So that, in a nutshell, is how to use Fog. This is a simplified example of course, in my production code the parameters are all pulled from configuration files, and the script emails a report of what it did, in addition to having a lot more error handling.
If you do any scripting with cloud computing, you owe it to yourself to check out Fog.
This morning I was looking for a way to handle incoming email in a web application (similar to the way Highrise and Evernote let you email things to a special email address and have them put into their system). There are a number of ways to do this via procmail, or by using something to connect to your mail server using POP or IMAP and reading emails, but I was looking for a way to do this without having to host my own email infrastructure. Ideally, I want something like Twilio, that will receive the email and then do an HTTP POST to the endpoint of my choosing.
Here’s what I found.
Still in beta (and free while it is), this looks robust. It’s also available as a Heroku addon, if that’s how you roll.
(A tip of the hat to @peterc for pointing me to this one)
Looks similar to CloudMailIn, though not in beta. There’s a free plan for up to 100 emails a day, and then it goes up from there. Their site was down when I first went to it this morning, which makes me a tad nervous, but that may well be an isolated thing.
SendGrid is a heavy hitter in the email space, mostly doing outbound delivery. They do however have a Parse API that seems to perform the same function as the other two services. I’m not sure on the pricing here, their basic plan is \$9.95 per month for 10,000 emails, but I’m not sure if that includes incoming or not. UPDATE: I heard from SendGrid. Their plans cover both incoming and outgoing, so for the in the case of the \$9.95 plan, it could be a mix of both, up to 10,000

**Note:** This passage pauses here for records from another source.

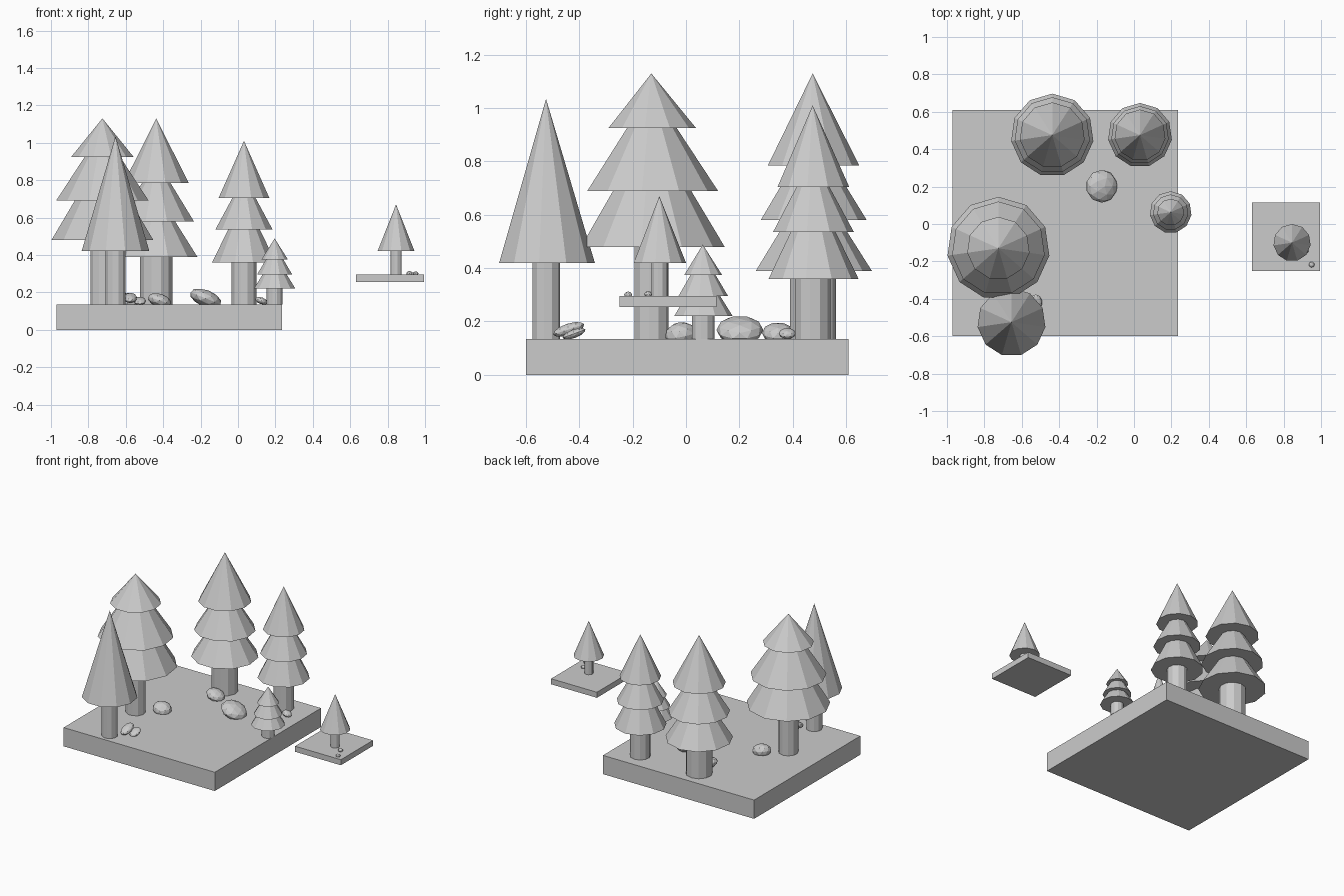
import bpy
from math import radians

SIDES = 11  # all trees are low-poly with eleven sides


def slab(name, x0, x1, y0, y1, z0, z1):
    bpy.ops.mesh.primitive_cube_add(size=1, location=((x0 + x1) / 2, (y0 + y1) / 2, (z0 + z1) / 2))
    ob = bpy.context.object
    ob.name = name
    ob.scale = (x1 - x0, y1 - y0, z1 - z0)


def cone(name, x, y, z0, z1, r0, r1):
    bpy.ops.mesh.primitive_cone_add(vertices=SIDES, radius1=r0, radius2=r1, depth=z1 - z0,
                                    location=(x, y, (z0 + z1) / 2))
    bpy.context.object.name = name


def tree(name, x, y, ground, trunk_r, tiers):
    """tiers: (bottom z, bottom radius, tip z), lowest first."""
    cone(name + "_trunk", x, y, ground, tiers[0][0] + 0.02, trunk_r, trunk_r)
    for i, (z, r, tip) in enumerate(tiers):
        cone(f"{name}_foliage_{i + 1}", x, y, z, tip, r, 0)


def rock(name, loc, size, tilt=(0, 0, 0), detail=2):
    bpy.ops.mesh.primitive_ico_sphere_add(subdivisions=detail, radius=1, location=loc,
                                          rotation=[radians(a) for a in tilt])
    ob = bpy.context.object
    ob.name = name
    ob.scale = size


# Ground slabs
G, H = 0.135, 0.295
slab("main_ground", -0.97, 0.235, -0.6, 0.61, 0, G)
slab("small_ground", 0.63, 0.995, -0.25, 0.115, 0.255, H)

# Trees
tree("wide_tree", -0.725, -0.13, G, 0.065,
     [(0.48, 0.275, 0.94), (0.69, 0.25, 1.07), (0.925, 0.168, 1.13)])
tree("back_left_tree", -0.437, 0.475, G, 0.088,
     [(0.39, 0.222, 0.74), (0.58, 0.203, 0.91), (0.785, 0.175, 1.13)])
tree("back_right_tree", 0.032, 0.475, G, 0.067,
     [(0.36, 0.172, 0.71), (0.535, 0.155, 0.82), (0.705, 0.137, 1.01)])
tree("young_tree", 0.196, 0.063, G, 0.043,
     [(0.22, 0.112, 0.40), (0.295, 0.095, 0.455), (0.375, 0.072, 0.488)])
tree("front_tree", -0.655, -0.525, G, 0.053, [(0.42, 0.183, 1.035)])
tree("small_slab_tree", 0.845, -0.1, H, 0.03, [(0.42, 0.1, 0.67)])

# Rocks
rock("large_rock", (-0.173, 0.202, 0.168), (0.09, 0.088, 0.045), (0, 22, 0))
rock("back_rock", (-0.42, 0.345, 0.157), (0.065, 0.06, 0.036), (0, 18, 0))
rock("left_rock", (-0.59, -0.02, 0.152), (0.065, 0.06, 0.045), (10, 10, 0))
rock("right_rock", (0.125, 0.38, 0.155), (0.034, 0.032, 0.018), (0, 20, 0))
rock("front_rock", (-0.575, -0.44, 0.17), (0.035, 0.062, 0.022), (18, 0, 0))
rock("front_chip", (-0.525, -0.42, 0.154), (0.034, 0.046, 0.016), (20, 0, 0))

# Pebbles on the small slab
rock("pebble_1", (0.95, -0.217, 0.3), (0.015, 0.015, 0.012))
rock("pebble_2", (0.917, -0.142, 0.302), (0.017, 0.015, 0.012))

(thanks to Twilio’s @johnsheehan for the pointer to SendGrid)
I haven’t used any of these yet, so I can’t make an endorsement of one over the other, but I thought I’d post it here in case anyone else is looking for this kind of provider. If you have experience with any of these, please comment with your opinion.